>>>
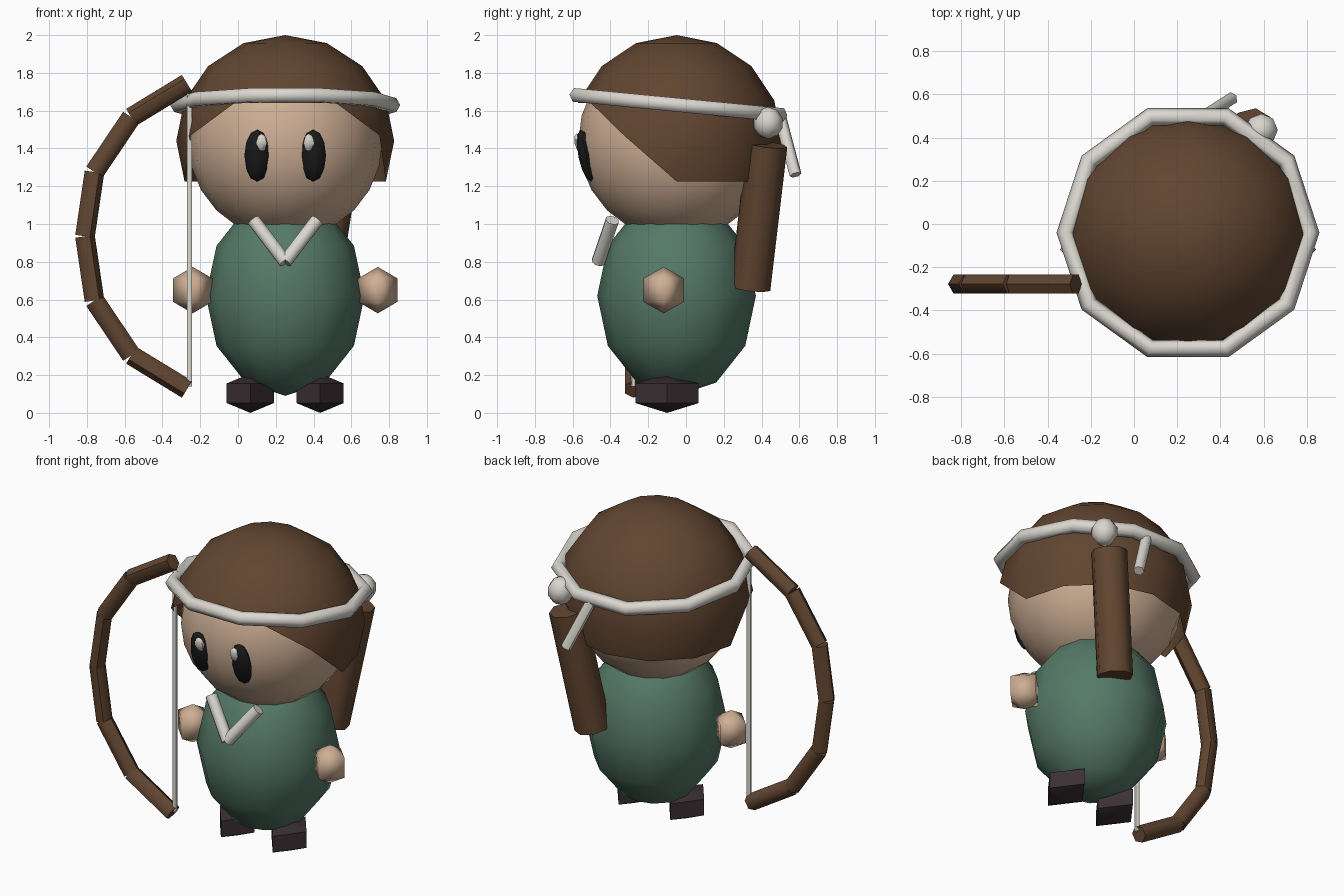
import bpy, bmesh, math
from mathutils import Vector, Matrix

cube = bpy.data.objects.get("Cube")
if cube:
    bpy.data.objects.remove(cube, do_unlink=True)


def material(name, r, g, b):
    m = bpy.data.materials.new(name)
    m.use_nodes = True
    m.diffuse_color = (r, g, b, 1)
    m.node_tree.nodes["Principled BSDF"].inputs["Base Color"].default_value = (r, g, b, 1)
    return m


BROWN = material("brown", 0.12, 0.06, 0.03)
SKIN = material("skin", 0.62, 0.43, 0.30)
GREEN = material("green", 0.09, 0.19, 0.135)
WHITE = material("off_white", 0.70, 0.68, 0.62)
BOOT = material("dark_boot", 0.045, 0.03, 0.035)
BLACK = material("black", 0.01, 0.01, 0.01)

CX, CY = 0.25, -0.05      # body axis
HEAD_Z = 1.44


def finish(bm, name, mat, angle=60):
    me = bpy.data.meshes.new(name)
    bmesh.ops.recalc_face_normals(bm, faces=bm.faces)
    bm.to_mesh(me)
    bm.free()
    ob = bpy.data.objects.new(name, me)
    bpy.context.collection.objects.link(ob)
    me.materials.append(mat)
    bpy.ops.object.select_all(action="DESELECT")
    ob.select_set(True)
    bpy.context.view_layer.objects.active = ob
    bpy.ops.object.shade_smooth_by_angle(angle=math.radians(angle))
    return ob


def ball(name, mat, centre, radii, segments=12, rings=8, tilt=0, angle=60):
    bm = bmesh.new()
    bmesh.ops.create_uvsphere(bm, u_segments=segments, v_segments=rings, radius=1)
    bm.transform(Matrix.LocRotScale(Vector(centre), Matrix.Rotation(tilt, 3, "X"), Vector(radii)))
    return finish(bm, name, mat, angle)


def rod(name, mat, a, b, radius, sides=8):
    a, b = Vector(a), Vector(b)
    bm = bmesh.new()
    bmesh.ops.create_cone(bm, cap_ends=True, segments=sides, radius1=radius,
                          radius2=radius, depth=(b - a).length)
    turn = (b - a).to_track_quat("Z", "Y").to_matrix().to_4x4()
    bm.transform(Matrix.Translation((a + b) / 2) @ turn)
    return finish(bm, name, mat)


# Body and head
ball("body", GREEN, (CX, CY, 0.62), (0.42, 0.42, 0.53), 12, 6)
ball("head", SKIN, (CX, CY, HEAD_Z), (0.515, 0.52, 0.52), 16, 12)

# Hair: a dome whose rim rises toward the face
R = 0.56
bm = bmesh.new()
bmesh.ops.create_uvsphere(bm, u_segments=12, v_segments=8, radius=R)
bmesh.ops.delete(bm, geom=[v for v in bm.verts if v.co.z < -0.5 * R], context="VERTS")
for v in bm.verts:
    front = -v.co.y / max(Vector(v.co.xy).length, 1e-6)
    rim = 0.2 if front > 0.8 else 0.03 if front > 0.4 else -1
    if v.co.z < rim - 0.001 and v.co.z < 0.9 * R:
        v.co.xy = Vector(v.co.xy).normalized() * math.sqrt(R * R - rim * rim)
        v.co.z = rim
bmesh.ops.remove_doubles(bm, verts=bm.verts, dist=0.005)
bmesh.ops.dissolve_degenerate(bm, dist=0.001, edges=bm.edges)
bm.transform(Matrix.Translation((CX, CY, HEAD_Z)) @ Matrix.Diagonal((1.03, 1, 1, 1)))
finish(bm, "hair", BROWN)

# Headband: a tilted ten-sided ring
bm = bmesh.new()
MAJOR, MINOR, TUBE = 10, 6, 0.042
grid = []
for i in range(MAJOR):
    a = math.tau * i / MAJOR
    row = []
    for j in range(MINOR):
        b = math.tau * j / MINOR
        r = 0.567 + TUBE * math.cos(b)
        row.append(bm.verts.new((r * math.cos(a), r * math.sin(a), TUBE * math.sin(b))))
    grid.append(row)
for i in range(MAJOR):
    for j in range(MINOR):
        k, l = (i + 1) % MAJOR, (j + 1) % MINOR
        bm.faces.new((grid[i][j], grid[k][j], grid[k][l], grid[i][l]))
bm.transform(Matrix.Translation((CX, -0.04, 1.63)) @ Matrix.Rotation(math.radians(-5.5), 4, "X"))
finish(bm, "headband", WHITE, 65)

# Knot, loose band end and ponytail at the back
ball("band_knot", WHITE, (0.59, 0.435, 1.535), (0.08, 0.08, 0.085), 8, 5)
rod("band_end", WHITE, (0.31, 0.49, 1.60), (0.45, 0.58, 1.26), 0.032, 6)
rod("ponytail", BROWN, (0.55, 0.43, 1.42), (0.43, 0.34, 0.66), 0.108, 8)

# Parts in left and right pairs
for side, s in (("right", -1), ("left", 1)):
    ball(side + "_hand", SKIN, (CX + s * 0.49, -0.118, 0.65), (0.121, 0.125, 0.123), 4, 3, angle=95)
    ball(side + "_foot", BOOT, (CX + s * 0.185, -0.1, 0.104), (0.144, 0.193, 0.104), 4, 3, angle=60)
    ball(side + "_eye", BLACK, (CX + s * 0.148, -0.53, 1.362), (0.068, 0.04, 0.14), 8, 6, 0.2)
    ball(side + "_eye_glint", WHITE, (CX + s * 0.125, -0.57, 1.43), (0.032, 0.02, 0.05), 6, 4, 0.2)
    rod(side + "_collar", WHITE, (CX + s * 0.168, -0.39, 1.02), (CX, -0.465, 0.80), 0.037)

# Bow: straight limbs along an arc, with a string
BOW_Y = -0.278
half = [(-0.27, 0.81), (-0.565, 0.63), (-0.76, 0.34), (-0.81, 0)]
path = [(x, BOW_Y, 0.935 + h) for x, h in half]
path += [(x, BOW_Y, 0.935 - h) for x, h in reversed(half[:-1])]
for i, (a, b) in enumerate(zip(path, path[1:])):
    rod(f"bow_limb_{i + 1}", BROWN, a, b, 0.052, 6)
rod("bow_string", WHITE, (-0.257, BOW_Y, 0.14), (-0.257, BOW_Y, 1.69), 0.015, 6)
<<<
>>>
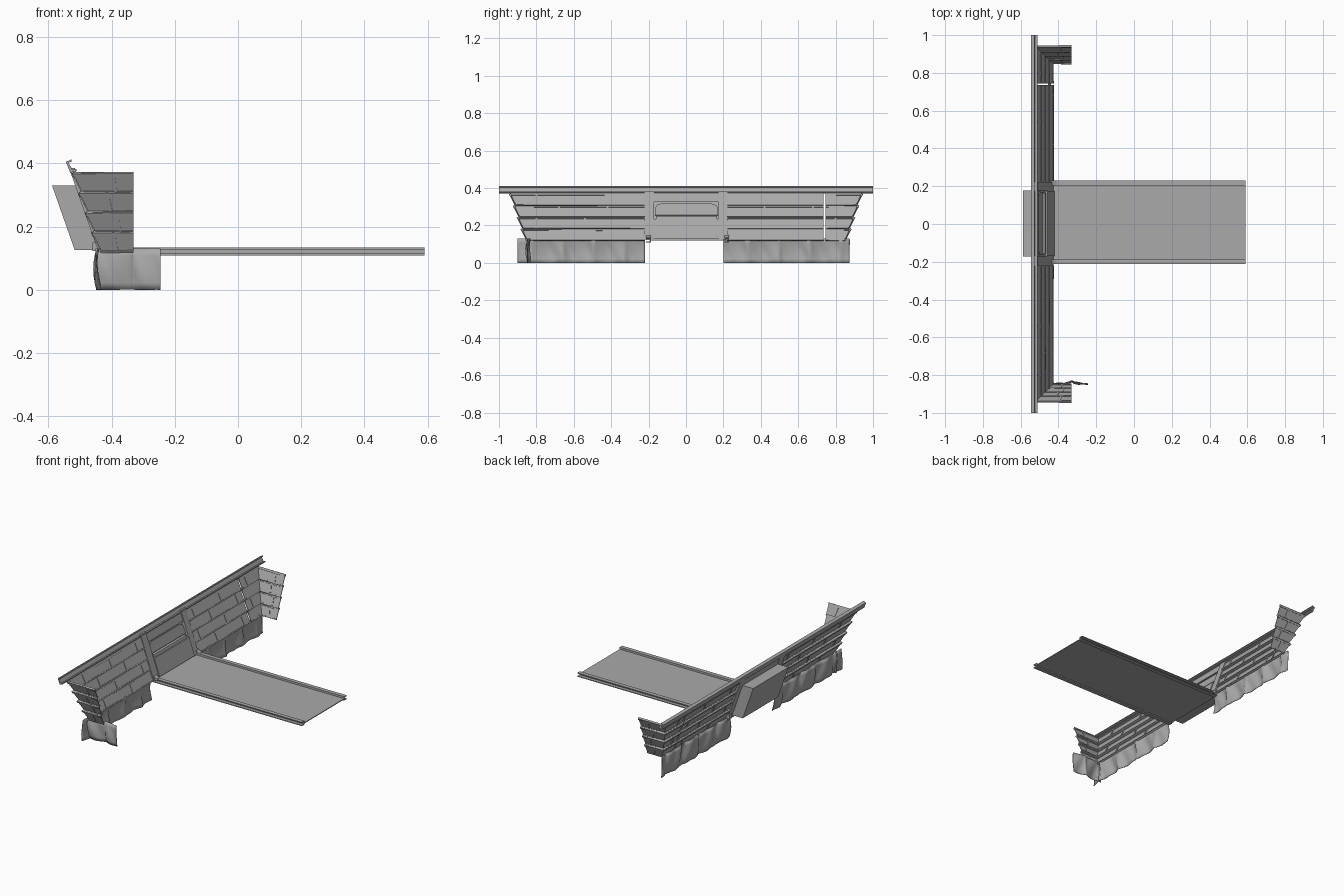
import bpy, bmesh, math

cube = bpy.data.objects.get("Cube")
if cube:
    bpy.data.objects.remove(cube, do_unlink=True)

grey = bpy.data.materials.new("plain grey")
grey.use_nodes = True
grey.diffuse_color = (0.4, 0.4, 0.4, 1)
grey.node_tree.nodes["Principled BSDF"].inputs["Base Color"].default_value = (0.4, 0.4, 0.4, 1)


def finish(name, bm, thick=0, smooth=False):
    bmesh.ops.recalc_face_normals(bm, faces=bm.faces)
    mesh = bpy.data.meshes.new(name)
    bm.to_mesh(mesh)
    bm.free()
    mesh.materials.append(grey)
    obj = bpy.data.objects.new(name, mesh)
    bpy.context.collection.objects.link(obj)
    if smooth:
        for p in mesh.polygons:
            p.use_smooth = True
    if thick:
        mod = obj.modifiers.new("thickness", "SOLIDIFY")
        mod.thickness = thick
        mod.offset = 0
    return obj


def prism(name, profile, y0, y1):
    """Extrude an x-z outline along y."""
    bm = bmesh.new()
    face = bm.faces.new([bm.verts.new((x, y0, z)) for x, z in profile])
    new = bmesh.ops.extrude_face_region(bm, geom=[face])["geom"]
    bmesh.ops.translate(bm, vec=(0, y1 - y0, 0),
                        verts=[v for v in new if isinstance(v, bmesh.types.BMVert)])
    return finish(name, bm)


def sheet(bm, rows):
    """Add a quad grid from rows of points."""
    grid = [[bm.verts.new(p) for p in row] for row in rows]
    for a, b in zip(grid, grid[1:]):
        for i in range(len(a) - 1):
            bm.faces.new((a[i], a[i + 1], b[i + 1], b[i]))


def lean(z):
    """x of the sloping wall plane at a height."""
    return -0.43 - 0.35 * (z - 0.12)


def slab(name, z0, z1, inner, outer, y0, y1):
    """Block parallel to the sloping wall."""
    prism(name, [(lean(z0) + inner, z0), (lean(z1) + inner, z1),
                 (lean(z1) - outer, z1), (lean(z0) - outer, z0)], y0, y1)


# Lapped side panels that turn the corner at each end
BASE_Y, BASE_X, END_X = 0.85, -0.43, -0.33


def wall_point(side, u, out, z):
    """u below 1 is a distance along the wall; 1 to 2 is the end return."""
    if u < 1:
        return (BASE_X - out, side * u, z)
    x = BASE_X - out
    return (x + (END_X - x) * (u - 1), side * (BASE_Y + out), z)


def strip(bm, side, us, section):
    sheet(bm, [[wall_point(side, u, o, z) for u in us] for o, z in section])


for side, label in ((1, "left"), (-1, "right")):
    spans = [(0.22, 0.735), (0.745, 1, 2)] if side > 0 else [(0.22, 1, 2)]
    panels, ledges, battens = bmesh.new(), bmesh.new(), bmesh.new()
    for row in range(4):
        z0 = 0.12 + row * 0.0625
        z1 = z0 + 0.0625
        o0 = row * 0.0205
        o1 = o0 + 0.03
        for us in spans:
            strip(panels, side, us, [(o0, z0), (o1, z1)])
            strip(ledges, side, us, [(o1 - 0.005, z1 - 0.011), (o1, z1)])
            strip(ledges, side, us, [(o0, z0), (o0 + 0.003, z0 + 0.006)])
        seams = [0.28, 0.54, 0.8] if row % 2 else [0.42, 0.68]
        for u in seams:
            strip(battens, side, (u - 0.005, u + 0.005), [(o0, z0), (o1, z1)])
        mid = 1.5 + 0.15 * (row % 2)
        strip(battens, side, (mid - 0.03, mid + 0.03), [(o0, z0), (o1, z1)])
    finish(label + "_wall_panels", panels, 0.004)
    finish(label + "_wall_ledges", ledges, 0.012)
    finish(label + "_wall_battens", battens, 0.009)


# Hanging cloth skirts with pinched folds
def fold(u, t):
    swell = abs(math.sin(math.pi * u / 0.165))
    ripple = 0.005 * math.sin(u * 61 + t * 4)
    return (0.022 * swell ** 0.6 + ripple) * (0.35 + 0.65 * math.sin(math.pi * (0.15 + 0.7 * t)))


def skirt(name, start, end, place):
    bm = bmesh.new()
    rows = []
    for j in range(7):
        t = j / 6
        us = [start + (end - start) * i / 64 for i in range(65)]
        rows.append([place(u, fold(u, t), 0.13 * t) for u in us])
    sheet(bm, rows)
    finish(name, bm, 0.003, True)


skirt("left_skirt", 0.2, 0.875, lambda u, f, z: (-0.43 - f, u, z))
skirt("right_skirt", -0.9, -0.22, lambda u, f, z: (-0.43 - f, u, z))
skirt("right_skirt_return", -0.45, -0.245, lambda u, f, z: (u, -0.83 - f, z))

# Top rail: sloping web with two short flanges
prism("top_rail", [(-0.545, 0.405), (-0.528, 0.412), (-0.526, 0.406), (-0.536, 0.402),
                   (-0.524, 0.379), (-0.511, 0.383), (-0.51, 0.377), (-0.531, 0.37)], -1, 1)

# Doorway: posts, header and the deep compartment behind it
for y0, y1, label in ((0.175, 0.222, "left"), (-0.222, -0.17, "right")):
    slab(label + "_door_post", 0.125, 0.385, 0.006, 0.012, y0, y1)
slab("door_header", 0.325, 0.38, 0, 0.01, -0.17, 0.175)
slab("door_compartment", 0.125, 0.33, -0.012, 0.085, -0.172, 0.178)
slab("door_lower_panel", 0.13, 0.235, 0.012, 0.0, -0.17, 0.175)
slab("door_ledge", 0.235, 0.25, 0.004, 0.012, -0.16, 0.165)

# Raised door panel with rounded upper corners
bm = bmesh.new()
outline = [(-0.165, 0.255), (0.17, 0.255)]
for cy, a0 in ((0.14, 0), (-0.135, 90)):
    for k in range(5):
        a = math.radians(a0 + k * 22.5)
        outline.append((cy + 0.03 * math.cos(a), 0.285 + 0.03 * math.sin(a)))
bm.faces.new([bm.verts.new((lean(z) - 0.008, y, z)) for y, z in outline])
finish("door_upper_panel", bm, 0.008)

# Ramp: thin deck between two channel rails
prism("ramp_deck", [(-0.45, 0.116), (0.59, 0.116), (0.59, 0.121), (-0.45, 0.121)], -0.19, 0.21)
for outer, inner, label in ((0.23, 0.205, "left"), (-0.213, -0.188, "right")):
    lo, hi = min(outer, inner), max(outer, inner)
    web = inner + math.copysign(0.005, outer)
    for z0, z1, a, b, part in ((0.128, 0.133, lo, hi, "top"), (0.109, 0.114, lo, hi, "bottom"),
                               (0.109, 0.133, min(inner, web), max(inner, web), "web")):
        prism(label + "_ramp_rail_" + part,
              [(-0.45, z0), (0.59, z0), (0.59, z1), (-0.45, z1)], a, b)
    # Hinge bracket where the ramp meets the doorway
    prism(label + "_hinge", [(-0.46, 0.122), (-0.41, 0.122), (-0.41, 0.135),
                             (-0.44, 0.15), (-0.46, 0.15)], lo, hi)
<<<
>>>
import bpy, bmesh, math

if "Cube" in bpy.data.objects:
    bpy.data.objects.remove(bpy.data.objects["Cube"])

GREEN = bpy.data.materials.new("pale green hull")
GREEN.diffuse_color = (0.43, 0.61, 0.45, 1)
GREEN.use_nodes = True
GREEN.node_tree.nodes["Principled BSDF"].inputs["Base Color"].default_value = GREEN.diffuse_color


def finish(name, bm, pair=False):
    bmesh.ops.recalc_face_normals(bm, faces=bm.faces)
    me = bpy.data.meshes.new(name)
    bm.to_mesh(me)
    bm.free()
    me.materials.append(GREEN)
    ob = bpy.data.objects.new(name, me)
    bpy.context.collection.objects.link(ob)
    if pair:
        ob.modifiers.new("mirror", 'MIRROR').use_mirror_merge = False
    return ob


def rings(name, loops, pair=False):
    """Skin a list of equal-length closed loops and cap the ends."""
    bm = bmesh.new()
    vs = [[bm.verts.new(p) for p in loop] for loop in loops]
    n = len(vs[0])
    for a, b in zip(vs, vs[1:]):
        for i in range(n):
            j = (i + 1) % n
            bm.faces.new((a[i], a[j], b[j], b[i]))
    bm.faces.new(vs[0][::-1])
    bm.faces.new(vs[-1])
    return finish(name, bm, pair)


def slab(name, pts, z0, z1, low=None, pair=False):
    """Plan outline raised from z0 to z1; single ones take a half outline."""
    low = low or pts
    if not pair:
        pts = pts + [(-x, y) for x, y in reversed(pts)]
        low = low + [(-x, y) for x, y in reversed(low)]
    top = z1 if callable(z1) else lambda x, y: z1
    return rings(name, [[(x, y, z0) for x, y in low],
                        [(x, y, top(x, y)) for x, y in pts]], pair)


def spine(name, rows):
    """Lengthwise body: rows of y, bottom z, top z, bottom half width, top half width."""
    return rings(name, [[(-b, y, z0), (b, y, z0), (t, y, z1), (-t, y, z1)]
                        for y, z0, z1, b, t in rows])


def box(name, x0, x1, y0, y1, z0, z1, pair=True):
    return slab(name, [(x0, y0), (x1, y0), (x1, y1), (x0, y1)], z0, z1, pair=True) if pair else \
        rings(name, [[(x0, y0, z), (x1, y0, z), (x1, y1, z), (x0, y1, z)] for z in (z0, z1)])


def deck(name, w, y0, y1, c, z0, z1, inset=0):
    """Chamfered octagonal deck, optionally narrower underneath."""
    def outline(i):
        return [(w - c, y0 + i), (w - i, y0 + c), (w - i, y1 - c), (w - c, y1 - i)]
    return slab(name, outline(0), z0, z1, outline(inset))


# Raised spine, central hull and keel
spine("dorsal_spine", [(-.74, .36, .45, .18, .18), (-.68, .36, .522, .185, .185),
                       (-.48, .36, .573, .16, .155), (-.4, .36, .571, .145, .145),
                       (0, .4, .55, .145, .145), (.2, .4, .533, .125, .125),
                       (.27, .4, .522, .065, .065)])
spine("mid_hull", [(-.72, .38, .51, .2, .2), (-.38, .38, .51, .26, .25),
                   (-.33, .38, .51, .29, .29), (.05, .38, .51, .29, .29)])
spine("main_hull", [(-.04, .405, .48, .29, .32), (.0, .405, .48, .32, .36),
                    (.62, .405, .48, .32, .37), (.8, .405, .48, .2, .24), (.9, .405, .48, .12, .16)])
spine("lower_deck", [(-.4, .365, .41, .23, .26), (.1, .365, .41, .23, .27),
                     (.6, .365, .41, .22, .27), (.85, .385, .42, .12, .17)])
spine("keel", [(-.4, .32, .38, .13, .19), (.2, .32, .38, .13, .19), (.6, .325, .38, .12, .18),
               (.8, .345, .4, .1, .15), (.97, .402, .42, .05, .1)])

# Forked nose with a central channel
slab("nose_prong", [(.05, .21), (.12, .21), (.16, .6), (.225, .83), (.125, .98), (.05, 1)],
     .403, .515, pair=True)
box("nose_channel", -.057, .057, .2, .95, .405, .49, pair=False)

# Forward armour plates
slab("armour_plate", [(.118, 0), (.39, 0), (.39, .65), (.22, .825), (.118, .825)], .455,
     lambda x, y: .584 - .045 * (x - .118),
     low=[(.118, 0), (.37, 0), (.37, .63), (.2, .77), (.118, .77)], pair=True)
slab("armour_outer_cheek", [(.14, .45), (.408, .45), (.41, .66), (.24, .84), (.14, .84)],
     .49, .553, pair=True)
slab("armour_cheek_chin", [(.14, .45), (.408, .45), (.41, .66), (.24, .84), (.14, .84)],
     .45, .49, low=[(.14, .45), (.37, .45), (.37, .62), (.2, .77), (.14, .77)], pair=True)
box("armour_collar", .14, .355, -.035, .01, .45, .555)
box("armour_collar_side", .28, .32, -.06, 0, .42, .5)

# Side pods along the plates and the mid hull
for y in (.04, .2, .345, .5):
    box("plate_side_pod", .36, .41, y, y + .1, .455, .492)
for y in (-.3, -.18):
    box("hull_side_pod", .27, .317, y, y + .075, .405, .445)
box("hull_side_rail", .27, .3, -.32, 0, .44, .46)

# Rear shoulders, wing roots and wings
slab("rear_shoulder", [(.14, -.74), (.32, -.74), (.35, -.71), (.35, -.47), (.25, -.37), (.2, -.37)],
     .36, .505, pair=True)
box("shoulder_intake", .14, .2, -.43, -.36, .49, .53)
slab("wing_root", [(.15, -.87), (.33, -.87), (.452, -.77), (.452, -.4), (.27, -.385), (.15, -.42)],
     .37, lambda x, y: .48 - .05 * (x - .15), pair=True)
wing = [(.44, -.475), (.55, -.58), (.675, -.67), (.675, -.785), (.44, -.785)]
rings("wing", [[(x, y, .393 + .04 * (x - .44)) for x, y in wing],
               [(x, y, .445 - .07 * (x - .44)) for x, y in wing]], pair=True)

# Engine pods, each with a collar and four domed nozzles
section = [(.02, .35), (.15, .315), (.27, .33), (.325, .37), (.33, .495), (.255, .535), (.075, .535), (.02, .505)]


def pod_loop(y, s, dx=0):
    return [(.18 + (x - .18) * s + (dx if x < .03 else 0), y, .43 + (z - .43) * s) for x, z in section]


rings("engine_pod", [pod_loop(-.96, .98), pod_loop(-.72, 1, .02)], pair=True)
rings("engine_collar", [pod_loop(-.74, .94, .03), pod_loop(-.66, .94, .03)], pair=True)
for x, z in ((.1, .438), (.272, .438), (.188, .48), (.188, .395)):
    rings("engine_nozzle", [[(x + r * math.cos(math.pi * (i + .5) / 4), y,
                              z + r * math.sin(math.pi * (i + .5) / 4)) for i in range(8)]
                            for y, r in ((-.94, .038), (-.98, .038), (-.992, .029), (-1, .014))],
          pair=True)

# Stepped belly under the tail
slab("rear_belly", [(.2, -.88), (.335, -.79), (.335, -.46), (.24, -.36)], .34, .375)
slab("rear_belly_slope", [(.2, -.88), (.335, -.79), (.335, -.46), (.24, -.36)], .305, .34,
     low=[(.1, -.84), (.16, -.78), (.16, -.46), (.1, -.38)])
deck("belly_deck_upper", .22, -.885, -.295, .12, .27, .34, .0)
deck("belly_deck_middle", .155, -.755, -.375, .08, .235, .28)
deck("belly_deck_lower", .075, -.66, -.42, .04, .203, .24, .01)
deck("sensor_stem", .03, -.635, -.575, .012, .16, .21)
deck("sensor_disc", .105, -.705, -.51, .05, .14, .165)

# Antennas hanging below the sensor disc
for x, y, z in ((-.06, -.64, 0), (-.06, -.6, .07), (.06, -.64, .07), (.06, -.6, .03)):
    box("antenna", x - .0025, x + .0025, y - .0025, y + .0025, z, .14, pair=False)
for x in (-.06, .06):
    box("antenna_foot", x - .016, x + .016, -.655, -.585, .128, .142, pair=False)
<<<
Problem:
All that is wanted is the stretch of lines above from the one containing "bmesh.ops.dissolve_degenerate(bm, dist=0.001, edges=bm.edges)" through the one containing "r = 0.567 + TUBE * math.cos(b)", duplicated exactly.

Result of this task:
bmesh.ops.dissolve_degenerate(bm, dist=0.001, edges=bm.edges)
bm.transform(Matrix.Translation((CX, CY, HEAD_Z)) @ Matrix.Diagonal((1.03, 1, 1, 1)))
finish(bm, "hair", BROWN)

# Headband: a tilted ten-sided ring
bm = bmesh.new()
MAJOR, MINOR, TUBE = 10, 6, 0.042
grid = []
for i in range(MAJOR):
    a = math.tau * i / MAJOR
    row = []
    for j in range(MINOR):
        b = math.tau * j / MINOR
        r = 0.567 + TUBE * math.cos(b)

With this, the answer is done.